2. Organize your Calendar

 

The next step is to gear up and organize your schedule on a calendar– set it with prior notifications so you can manage your time and tasks with much more efficiency. If we are constantly holding our to-do list in our heads, it can spiral out of control very quickly.

Our calendar is our tool to keep our tasks our of our minds until it’s time to take action on them. This frees up our mind to be action-oriented instead and allows us to shift from a reactive mental state to a proactive state.

3. Avoid Multitasking

 

Studies have proved at multi tasking is more of a quality-deteriorating activity rather than a time-saving gift. People who indulge in multi-tasking are more likely to perform poorly in assigned projects, compared to people who focus on accomplishing one project at a time. Moreover, the cumulative time consumed in accomplishing two projects simultaneously has been recorded to be much longer than the sum amount of time consumed in accomplishing two activities, one after another. Multitasking greatly contributes to the added pressure and results in additional stress. Hence, it is best to avoid it.

4. Communicate

 

Once we maximize our efficiency by clearing our workspace, organizing our calendar and focusing on one task at a time, we might still find that we’re encountering a lot of stress. For example, our workload might be altogether unreasonable, or our project teams may not be working together as well as they could be. In these situations, communication is the key.

In order to maximize the likelihood that we will get what we want from these situations, it’s important that we are clear about our feelings, needs and requests before we walk in the room or send the email.

For example, in a recent email I sent to my manager I indicated that I was feeling stressed out due to too much work. I was able to identify that my some of my basic needs were not being met: autonomy (feeling like I have control over my life and my time), safety(stress does not feel safe in my body), and rest & recreation. Once I identified my unmet needs, I made a request to have more scheduled breaks during my workday. While we may not always be granted our requests, we will at least gained clarity about unmet needs and strategies for getting those needs met

5. Practice Meditation

 

But, Meditation is a magical remedy when it comes to dealing with any kind of mental stress. All it takes is a 20-minute of non-monetary investment and you are on your way to a stress-free mind. The most important quotient is — how to ensure we practice meditation well enough to reap its benefits well? In what way can we make sure those moments spent in the practice of meditation technique are the moments well spent. Let us glance at that.

There are two major components that combine the practice of Meditation – Breath Awareness and Posture.

‘Breath’ is the bridge between the body and the mind. And, ‘posture’ is the vessel that facilitates this divine process.

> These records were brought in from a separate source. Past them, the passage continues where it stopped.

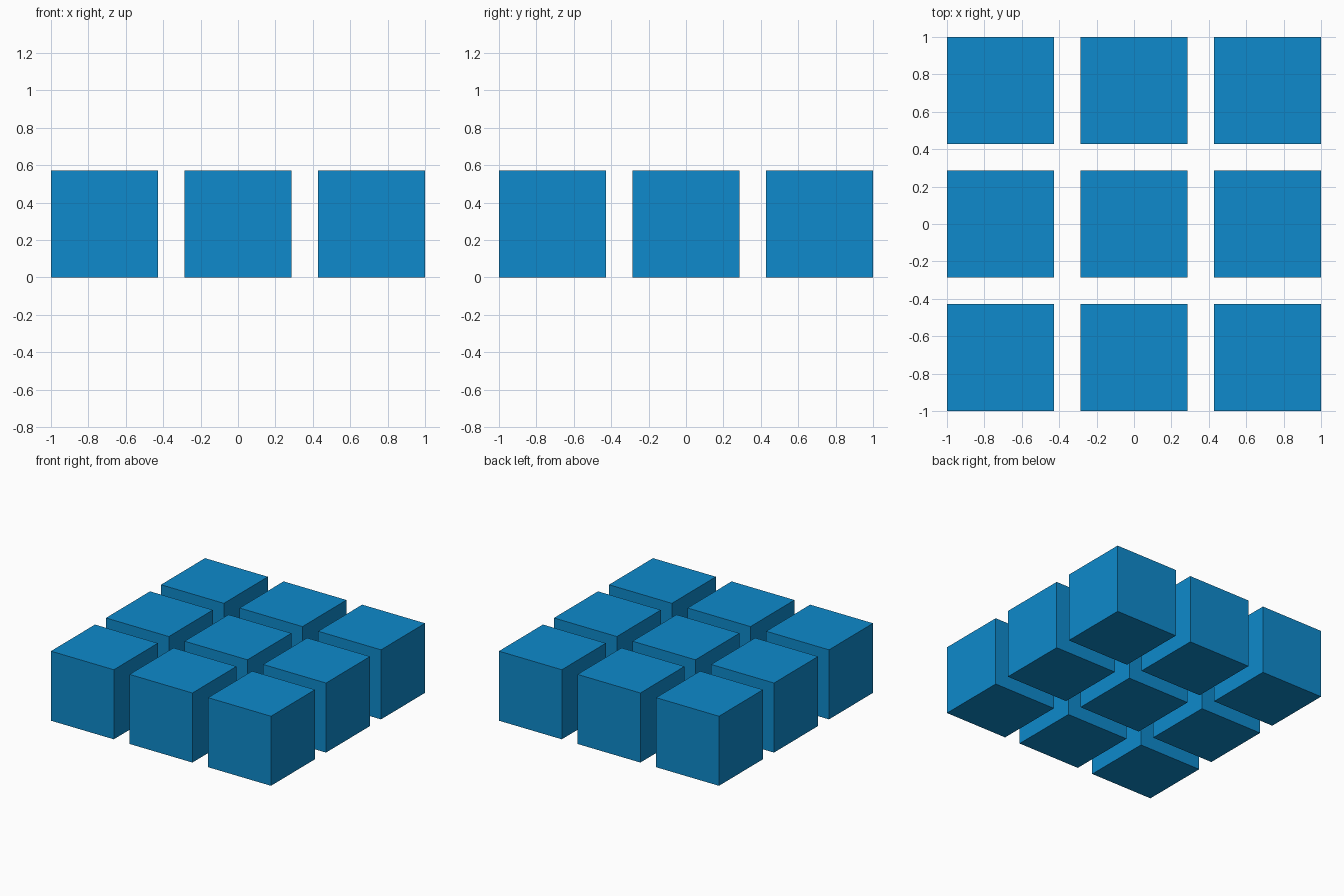
import bpy

if "Cube" in bpy.data.objects:
    bpy.data.objects.remove(bpy.data.objects["Cube"])

SIZE = 4 / 7      # cube edge
STEP = 5 / 7      # centre spacing (gap is a quarter of the edge)

blue = bpy.data.materials.new("blue")
blue.diffuse_color = (0.0044, 0.254, 0.604, 1)
blue.use_nodes = True
blue.node_tree.nodes["Principled BSDF"].inputs["Base Color"].default_value = blue.diffuse_color

# 3 x 3 grid of separate cubes standing on the ground
for row in range(3):
    for col in range(3):
        bpy.ops.mesh.primitive_cube_add(
            size=SIZE, location=((col - 1) * STEP, (row - 1) * STEP, SIZE / 2))
        cube = bpy.context.object
        cube.name = f"cube_row{row + 1}_column{col + 1}"
        cube.data.materials.append(blue)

6. Indulge in some Yoga practice

 

Practice yoga for instant relief from stress-related symptoms. Asanas like Setubandhasana (Bridge Pose), Marjariasana (Cat Stretch), Paschimottanasana (Two-Legged Forward Bend), Hastapadasana (Standing Forward Bend), AdhomukhaSvanasana (Downward Facing Dog), etc. are ace yoga asanas for dealing with work-related stress. Alternatively, you can also practice chair yoga poses if you are unable to find space for ground exercises.

Here at our online studio, we have hundreds of yoga and meditation videos to choose from, some of which can be practiced right at the office!

These tips help you refurbish your work-life towards its betterment.

Here’s to living a happy and stress-free life! 

Author Bio :

Predeep KumarisPradeep Kumaris a passionate Blogger, Yogi, Traveler and a Yoga Teacher. He teaches Yoga in a Yoga School in India. He loves writing and reading the books related to yoga, health, nature and the Himalayas. . His strong connection with Yoga and the Himalayas has made him to organize yoga, meditation and Ayurveda tours and Yoga retreats in Himalayas.